Study Details the Impact of Short-Term License Suspensions in Saskatchewan
The Canadian Automobile Association (CAA) and the Traffic Injury Research Foundation (TIRF) have released a new report on the impact of roadside short-term license suspensions (STS) for drinking drivers-a concept that could be used in the U.S.
STS is a provincial sanction that has been used in Canada for the last 20 years as a means of immediately removing drivers with a low BAC (blood alcohol content) from the road for a period of 12 to 24 hours. The study assessed the effectiveness of STS in the province of Saskatchewan for BAC levels between 0.04 and 0.08 percent.
"The research shows that driver fatalities with BACs at 0.08 per cent or less decreased in the years following the introduction of the new Saskatchewan law. However, the numbers are very small, making it difficult to determine whether or not the changes were caused by the law," said Deanna Singhal, a co-author of the report. "We definitely need more research on this topic to determine if short-term suspensions at the roadside have a statistically significant impact on drinking and driving behaviors."

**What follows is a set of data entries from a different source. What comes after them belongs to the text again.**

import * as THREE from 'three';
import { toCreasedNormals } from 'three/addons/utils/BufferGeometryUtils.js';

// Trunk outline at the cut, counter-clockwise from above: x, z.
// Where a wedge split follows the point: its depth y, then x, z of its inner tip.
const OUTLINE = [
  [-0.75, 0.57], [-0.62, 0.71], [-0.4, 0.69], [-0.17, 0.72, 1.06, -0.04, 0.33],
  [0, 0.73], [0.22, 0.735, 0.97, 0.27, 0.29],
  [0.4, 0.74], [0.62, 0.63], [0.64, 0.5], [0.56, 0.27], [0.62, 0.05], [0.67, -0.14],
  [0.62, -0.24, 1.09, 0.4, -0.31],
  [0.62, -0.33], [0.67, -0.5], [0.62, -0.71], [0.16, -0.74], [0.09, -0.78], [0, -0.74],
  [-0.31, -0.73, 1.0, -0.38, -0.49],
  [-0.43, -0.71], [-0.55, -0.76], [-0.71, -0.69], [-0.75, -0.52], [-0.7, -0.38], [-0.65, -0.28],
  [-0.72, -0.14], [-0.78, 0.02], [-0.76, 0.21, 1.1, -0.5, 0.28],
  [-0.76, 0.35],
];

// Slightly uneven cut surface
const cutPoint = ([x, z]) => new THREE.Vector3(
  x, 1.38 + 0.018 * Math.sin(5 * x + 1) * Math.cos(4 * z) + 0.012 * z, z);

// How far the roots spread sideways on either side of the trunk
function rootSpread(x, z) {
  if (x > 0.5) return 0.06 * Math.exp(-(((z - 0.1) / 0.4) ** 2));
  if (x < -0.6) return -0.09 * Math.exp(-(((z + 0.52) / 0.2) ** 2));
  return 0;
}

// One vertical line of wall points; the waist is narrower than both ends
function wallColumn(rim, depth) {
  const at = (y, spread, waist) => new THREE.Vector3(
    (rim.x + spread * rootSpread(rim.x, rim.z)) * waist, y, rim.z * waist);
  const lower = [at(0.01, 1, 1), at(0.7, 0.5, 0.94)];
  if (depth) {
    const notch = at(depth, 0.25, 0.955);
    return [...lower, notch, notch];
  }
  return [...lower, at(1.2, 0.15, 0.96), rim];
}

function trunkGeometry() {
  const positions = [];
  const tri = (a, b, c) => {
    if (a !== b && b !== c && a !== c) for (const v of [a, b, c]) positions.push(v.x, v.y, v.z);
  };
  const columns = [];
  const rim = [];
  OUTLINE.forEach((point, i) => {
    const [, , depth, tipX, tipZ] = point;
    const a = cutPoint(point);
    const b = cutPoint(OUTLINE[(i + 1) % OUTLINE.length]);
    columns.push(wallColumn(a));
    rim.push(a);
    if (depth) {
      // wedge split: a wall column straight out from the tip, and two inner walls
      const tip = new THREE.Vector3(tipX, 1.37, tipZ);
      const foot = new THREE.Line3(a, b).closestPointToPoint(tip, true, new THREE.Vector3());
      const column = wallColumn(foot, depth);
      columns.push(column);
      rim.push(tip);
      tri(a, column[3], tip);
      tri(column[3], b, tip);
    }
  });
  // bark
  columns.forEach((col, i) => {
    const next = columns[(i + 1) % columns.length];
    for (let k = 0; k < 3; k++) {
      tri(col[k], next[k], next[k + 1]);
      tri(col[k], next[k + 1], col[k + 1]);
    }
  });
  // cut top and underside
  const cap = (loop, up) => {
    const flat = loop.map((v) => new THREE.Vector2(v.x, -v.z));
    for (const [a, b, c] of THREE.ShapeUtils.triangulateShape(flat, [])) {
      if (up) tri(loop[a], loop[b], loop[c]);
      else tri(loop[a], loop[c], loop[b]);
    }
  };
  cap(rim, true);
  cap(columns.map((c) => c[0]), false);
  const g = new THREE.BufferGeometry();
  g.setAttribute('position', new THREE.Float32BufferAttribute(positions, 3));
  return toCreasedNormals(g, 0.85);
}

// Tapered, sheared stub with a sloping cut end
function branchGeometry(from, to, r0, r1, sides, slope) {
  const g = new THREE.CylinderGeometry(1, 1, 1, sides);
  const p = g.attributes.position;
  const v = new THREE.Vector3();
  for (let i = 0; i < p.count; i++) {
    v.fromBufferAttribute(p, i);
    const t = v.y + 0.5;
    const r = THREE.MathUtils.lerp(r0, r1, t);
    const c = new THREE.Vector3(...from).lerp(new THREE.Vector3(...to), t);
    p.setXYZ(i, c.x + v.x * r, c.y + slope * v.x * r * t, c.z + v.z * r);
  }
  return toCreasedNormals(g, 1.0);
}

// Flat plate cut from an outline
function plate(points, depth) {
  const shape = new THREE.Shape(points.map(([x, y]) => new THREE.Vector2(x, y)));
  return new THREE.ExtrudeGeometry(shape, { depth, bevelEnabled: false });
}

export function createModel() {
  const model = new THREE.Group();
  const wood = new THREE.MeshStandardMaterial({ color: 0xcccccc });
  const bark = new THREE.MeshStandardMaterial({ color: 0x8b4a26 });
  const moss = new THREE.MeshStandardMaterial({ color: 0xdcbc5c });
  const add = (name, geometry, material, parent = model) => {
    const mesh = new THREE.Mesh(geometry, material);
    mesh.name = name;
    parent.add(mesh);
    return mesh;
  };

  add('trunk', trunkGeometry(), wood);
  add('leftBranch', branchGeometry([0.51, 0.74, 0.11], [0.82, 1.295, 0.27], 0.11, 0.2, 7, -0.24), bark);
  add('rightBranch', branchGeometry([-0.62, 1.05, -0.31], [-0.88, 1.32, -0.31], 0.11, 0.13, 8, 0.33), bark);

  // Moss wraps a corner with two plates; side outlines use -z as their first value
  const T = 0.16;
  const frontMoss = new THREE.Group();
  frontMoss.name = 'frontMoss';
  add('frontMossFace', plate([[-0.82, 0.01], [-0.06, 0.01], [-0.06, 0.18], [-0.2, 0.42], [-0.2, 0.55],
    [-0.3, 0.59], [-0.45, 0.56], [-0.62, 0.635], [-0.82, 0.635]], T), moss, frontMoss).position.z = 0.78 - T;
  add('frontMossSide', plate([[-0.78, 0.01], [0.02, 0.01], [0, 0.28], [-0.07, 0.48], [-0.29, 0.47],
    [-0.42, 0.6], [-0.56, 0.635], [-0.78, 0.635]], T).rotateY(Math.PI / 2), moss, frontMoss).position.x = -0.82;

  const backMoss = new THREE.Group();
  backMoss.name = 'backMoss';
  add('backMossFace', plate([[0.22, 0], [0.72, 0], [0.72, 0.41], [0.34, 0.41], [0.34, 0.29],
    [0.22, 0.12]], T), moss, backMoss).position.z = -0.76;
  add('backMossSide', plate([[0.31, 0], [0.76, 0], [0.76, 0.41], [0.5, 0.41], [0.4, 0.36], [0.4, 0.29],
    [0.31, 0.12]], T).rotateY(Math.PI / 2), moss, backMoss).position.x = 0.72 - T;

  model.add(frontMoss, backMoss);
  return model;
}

The study found that police issue short-term suspensions about as often as they issue Criminal Code charges, thereby removing twice as many drinking drivers from the road than would occur if only Criminal Code charges were available. The findings from the report also demonstrate that more information is required to determine the long-term impact of STS in Canadian provinces.
"Short-term suspensions and Criminal Code sanctions are complementary measures implemented by our federal and provincial governments that jointly fight impaired driving," said Maureen Murray from CAA Saskatchewan.
The study is available online at www.caa.ca.